Originally native to southeastern Europe, feverfew is now widespread throughout Europe, North America and Australia. Feverfew products usually consist of the dried feverfew leaves, but all parts of the plant that grow above ground may also be used for medicinal purposes. Supplements are available fresh, freeze-dried, or dried and can be found in capsule, tablet or liquid extract form.
Features & Benefits
- Used to treat headaches and migraines
- Migraine-relieving activity is believed to be due to parthenolide, an active compound that helps relieve smooth muscle spasms and prevent the constriction of blood vessels in the brain.
- Feverfew has also been used successfully for rheumatoid arthritis
Suggestions & Precautions
- Individuals allergic to ragweed, chrysanthemums, marigolds and other members of the Compositae family may have a cross-sensitivity to feverfew
- Side effects can include minor gastrointestinal distress with supplement use and canker sores, swelling and irritation of the lips and tongue, and loss of taste with tea use or chewing of leaves.
- Should never be used by those who are pregnant as it can cause uterine contractions and can increase risk of miscarriage or premature delivery.

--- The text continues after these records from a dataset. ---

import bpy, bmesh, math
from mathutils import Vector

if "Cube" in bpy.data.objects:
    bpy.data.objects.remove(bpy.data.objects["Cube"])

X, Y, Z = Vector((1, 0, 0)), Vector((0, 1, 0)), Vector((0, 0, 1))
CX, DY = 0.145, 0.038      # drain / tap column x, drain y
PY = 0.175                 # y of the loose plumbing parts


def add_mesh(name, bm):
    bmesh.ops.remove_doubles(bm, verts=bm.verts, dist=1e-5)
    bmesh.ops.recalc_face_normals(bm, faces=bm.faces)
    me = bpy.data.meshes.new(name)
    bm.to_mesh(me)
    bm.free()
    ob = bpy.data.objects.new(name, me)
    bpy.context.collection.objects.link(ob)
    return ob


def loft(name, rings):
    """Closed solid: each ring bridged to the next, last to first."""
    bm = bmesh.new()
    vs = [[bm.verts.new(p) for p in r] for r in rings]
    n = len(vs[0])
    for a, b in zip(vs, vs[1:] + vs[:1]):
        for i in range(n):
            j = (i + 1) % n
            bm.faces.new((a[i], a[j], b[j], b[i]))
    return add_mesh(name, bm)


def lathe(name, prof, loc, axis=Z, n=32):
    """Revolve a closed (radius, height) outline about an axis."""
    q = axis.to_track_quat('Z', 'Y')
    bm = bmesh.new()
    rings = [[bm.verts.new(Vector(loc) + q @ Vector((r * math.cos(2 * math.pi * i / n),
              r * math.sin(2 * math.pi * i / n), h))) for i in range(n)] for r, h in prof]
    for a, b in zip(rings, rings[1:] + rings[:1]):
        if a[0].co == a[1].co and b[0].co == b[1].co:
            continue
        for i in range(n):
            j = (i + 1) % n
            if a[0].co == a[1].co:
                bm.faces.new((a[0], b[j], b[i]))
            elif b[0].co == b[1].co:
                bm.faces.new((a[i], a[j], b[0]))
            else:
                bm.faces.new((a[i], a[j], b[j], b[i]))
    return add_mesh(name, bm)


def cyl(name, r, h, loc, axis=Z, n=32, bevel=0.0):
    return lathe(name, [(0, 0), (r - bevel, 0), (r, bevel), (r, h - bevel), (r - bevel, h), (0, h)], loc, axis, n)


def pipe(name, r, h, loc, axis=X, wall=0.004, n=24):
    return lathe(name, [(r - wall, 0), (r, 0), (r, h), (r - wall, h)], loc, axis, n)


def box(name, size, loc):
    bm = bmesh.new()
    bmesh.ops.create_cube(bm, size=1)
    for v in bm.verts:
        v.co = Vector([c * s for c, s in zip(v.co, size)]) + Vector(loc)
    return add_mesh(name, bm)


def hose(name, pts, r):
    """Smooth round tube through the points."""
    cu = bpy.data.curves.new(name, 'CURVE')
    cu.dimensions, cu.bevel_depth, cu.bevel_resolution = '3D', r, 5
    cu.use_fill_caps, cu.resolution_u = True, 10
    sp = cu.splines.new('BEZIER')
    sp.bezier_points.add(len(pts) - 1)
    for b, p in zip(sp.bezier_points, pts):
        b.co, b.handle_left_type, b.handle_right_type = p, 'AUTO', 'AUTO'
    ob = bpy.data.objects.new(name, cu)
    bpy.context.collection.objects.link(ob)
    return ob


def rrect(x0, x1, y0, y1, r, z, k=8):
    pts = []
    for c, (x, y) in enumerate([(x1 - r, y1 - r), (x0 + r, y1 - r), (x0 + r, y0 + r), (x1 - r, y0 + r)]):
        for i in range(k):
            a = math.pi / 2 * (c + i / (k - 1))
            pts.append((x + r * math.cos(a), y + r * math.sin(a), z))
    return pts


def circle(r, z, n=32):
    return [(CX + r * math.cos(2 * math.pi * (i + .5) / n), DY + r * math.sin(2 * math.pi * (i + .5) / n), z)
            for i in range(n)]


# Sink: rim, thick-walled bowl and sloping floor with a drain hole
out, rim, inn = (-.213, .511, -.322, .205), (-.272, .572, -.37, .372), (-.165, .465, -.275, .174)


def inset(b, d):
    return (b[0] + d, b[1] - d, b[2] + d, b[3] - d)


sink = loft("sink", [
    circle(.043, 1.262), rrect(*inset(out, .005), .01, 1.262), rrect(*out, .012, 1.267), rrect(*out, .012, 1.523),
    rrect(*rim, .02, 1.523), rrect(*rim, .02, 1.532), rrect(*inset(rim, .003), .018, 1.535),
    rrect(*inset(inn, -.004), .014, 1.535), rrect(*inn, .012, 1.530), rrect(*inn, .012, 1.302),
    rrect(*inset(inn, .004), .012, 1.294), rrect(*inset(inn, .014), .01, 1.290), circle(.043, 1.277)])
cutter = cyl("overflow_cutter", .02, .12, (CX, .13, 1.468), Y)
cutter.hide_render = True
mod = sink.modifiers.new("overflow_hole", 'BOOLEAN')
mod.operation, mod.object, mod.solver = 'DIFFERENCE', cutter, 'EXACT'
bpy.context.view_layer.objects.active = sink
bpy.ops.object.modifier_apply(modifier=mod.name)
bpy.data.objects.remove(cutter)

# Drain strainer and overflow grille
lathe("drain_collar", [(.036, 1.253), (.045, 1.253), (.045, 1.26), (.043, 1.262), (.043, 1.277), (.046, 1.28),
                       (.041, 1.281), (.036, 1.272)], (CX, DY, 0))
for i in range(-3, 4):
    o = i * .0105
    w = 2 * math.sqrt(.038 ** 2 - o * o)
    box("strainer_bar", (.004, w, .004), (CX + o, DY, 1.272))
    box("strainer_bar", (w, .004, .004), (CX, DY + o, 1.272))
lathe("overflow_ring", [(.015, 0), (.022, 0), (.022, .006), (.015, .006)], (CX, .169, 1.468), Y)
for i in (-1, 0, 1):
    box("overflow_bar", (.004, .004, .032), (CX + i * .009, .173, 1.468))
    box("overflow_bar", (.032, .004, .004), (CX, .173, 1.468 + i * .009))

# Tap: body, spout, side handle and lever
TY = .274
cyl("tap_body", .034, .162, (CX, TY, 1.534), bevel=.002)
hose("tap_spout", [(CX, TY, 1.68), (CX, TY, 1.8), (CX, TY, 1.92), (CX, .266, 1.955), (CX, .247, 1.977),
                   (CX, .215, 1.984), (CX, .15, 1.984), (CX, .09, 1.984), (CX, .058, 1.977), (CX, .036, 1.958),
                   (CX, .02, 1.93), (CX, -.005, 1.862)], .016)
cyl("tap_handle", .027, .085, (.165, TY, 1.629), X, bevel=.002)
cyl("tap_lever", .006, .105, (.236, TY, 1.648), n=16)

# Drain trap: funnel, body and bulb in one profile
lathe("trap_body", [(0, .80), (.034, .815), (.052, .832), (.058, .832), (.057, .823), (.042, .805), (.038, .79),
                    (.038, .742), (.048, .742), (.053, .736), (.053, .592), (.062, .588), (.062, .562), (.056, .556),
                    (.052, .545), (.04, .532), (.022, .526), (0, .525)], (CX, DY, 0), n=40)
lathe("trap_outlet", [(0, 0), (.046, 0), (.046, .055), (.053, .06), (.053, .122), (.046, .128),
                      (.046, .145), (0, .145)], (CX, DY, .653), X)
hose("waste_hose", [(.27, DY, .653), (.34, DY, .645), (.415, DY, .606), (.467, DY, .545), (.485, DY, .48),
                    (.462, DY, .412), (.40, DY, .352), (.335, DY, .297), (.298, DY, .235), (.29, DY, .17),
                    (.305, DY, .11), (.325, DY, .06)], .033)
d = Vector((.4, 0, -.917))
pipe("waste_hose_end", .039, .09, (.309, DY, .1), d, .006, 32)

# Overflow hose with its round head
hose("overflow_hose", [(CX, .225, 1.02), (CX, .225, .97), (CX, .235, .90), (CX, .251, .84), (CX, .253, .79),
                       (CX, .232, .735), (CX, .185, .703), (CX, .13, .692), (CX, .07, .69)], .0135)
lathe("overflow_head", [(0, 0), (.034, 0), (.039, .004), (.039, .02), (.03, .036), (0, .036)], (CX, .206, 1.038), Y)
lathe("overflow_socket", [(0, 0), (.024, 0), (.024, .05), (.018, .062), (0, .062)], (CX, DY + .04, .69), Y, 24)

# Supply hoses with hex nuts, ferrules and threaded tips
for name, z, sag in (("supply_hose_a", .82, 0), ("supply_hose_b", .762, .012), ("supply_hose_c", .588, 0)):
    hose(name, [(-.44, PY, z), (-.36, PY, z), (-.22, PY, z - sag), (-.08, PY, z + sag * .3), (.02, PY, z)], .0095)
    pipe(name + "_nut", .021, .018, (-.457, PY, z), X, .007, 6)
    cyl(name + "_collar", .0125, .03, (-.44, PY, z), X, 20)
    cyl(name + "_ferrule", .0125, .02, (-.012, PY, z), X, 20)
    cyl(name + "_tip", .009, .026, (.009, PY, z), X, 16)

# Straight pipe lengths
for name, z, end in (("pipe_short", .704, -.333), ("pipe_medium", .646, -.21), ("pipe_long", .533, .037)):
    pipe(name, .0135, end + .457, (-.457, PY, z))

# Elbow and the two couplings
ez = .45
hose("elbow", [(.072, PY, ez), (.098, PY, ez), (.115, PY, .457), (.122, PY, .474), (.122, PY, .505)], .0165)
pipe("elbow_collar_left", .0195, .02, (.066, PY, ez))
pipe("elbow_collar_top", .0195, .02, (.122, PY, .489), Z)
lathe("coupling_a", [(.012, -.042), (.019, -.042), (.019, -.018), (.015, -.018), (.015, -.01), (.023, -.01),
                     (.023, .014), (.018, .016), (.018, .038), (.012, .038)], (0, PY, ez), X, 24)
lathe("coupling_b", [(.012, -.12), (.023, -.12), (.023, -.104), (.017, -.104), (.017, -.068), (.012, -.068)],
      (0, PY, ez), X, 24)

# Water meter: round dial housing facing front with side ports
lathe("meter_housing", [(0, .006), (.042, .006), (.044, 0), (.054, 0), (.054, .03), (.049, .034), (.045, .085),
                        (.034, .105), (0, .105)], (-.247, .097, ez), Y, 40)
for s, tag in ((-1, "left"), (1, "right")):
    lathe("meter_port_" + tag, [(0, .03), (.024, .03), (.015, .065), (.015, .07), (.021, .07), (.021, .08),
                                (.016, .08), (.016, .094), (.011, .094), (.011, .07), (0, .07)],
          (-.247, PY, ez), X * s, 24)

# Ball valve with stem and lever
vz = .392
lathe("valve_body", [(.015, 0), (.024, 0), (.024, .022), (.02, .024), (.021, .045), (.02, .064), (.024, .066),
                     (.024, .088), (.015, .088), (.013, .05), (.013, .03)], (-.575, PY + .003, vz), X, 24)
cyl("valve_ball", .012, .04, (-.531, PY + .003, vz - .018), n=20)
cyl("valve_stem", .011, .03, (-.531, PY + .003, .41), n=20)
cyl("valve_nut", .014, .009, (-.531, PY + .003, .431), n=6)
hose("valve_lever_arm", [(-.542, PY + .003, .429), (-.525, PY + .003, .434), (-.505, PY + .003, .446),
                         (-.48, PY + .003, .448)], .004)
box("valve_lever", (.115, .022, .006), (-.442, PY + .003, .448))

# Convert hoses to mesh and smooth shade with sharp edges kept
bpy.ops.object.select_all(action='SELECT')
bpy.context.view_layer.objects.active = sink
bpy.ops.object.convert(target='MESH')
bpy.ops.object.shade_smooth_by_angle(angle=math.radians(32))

- Feverfew may inhibit the activity of platelets so individuals taking blood-thinning medications (such as aspirin or warfarin) should consult a health care professional before use.